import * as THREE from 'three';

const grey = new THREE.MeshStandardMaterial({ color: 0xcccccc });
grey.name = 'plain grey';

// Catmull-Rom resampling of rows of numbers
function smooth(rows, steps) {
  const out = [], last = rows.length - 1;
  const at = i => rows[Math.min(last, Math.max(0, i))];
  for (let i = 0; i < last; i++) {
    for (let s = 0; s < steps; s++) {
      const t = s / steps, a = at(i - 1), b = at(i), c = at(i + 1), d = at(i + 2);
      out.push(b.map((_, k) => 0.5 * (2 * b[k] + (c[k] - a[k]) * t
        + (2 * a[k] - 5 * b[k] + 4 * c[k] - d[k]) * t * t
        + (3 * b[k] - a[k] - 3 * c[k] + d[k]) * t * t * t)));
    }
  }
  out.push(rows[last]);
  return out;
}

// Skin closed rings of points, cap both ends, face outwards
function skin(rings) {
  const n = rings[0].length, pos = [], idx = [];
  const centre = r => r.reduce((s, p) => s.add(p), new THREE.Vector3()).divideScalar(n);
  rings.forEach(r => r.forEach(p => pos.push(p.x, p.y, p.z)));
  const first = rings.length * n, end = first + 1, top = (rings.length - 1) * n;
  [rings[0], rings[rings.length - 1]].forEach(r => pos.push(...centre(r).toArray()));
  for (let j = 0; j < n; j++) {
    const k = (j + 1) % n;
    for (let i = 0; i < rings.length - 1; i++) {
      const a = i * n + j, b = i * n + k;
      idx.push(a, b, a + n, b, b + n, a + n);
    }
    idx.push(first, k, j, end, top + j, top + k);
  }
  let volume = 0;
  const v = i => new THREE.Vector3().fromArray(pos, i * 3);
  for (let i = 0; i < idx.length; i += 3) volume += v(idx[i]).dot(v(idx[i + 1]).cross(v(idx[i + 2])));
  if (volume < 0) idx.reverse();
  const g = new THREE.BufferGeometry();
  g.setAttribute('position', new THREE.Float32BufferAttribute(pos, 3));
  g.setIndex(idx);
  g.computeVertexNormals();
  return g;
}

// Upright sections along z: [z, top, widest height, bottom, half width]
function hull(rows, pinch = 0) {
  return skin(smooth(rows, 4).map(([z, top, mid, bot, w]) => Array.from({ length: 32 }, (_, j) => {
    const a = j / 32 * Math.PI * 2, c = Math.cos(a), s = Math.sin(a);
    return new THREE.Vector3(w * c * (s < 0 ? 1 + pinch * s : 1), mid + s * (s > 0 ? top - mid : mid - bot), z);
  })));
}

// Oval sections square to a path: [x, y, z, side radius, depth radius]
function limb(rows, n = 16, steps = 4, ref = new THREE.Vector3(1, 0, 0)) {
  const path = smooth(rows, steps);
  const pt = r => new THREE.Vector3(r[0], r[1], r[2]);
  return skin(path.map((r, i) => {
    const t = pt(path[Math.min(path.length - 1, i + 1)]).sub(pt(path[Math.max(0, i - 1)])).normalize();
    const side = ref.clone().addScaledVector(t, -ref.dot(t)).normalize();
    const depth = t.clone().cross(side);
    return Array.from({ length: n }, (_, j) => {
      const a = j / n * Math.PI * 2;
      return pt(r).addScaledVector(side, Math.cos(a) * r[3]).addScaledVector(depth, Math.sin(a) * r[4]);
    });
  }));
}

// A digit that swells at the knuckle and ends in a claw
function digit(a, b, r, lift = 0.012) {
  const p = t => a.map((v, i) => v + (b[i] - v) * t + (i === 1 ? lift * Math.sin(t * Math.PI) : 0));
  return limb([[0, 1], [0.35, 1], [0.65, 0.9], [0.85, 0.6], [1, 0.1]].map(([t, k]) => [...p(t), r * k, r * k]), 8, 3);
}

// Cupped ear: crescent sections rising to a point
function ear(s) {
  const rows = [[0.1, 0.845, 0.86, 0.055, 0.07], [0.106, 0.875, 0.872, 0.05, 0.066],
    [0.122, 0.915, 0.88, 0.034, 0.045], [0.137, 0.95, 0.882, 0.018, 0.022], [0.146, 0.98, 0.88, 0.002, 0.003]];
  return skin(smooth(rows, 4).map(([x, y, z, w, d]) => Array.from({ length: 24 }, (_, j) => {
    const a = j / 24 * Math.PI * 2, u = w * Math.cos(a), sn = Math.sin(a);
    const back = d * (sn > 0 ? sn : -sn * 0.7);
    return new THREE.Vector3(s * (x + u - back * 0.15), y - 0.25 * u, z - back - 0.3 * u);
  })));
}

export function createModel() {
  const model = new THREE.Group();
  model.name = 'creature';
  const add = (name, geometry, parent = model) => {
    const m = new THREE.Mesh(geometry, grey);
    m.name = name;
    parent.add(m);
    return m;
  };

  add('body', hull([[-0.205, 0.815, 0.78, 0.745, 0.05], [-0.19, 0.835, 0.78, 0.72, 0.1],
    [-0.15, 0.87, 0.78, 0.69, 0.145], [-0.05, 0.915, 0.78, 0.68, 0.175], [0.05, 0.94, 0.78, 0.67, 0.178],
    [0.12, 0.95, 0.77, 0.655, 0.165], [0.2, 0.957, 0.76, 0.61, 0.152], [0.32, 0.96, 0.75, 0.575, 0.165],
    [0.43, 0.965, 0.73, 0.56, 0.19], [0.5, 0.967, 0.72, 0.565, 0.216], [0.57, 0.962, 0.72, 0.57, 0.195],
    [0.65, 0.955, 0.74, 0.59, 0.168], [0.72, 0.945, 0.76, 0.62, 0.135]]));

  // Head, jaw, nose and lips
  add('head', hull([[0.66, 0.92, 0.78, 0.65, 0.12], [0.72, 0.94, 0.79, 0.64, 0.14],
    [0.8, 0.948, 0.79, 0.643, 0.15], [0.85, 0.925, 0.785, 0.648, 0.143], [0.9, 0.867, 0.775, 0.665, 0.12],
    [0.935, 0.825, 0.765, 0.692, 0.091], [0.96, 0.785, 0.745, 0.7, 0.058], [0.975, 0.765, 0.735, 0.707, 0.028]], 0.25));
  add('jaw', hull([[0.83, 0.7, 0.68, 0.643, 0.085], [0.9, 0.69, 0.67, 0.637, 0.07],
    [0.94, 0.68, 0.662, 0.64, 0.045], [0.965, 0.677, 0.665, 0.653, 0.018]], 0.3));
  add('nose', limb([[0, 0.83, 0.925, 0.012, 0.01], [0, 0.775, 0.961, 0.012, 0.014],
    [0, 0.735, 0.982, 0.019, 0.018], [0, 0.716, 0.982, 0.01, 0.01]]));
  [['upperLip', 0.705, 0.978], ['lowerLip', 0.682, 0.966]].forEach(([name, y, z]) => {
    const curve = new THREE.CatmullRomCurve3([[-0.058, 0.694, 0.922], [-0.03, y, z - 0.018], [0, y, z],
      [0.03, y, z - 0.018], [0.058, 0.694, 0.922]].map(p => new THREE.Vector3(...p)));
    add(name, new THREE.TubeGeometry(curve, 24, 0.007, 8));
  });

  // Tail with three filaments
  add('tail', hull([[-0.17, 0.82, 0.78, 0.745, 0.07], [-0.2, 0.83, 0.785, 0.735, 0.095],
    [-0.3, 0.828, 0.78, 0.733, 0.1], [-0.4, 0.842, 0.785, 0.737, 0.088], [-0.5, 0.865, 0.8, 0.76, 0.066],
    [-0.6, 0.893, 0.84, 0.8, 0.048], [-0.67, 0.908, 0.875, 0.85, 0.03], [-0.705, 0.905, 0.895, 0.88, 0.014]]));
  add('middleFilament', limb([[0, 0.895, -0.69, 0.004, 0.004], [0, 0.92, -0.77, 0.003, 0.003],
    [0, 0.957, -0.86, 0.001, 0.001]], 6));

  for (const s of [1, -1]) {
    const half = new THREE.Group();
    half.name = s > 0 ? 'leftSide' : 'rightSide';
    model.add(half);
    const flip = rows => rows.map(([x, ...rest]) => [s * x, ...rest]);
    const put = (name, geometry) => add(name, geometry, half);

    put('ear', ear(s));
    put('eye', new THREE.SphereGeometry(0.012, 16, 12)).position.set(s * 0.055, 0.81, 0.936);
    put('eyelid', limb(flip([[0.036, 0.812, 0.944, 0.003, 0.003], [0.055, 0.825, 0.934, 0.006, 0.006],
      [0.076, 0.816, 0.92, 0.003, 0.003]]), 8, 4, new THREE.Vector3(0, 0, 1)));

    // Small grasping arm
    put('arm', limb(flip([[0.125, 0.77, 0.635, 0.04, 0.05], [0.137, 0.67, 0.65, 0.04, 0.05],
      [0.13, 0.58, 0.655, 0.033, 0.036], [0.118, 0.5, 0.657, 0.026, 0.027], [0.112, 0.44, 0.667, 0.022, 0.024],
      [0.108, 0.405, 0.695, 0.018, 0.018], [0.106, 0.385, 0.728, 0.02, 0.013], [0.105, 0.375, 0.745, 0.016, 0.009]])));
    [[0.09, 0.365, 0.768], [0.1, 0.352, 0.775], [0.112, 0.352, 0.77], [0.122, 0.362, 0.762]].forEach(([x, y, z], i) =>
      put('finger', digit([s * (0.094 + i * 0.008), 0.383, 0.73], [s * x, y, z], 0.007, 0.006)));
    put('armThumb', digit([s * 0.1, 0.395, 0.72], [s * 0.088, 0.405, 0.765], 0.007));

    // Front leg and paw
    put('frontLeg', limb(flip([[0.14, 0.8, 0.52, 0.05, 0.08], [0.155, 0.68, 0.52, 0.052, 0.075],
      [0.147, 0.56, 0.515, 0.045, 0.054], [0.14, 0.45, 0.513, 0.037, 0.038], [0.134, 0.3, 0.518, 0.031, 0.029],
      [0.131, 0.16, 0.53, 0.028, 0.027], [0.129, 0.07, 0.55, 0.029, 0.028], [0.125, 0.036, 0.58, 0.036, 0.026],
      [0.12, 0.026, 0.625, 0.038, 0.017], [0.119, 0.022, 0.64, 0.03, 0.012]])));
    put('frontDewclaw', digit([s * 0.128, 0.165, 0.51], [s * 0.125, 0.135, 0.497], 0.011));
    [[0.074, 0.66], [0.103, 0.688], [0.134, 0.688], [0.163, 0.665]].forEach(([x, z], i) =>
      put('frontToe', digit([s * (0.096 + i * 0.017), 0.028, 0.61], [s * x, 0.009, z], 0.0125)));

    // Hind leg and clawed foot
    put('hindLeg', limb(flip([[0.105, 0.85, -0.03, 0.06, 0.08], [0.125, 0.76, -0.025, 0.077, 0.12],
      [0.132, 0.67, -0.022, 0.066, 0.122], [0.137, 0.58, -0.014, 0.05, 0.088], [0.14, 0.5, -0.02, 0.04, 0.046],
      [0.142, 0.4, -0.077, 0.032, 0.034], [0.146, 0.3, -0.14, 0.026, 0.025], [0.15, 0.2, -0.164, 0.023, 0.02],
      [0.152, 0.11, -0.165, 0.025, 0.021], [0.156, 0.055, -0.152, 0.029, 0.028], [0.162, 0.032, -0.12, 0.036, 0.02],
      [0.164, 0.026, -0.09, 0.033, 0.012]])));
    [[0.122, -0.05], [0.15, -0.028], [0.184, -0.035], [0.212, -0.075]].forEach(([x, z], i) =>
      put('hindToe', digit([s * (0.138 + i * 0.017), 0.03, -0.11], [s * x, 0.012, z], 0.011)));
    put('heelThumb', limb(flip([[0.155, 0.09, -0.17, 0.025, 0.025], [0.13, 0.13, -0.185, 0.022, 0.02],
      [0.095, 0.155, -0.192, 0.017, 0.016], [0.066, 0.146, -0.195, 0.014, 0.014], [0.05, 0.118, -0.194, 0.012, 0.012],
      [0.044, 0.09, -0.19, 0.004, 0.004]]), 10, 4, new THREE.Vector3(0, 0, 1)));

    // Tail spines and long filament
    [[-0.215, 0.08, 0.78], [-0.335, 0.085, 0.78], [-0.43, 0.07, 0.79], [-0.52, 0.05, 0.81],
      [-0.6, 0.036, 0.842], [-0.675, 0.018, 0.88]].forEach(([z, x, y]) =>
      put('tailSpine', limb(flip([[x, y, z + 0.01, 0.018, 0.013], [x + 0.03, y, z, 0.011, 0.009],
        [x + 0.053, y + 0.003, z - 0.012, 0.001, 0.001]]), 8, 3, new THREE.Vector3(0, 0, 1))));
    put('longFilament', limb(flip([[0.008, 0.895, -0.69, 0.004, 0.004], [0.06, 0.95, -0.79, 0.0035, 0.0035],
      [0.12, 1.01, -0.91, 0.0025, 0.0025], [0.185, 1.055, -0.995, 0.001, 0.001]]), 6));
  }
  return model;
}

------------------------------------------------------------

• _Problem_
Each line of the listing above that includes the word "rows" should be copied.

• _Result below_
// Catmull-Rom resampling of rows of numbers
function smooth(rows, steps) {
  const out = [], last = rows.length - 1;
  const at = i => rows[Math.min(last, Math.max(0, i))];
  out.push(rows[last]);
function hull(rows, pinch = 0) {
  return skin(smooth(rows, 4).map(([z, top, mid, bot, w]) => Array.from({ length: 32 }, (_, j) => {
function limb(rows, n = 16, steps = 4, ref = new THREE.Vector3(1, 0, 0)) {
  const path = smooth(rows, steps);
  const rows = [[0.1, 0.845, 0.86, 0.055, 0.07], [0.106, 0.875, 0.872, 0.05, 0.066],
  return skin(smooth(rows, 4).map(([x, y, z, w, d]) => Array.from({ length: 24 }, (_, j) => {
    const flip = rows => rows.map(([x, ...rest]) => [s * x, ...rest]);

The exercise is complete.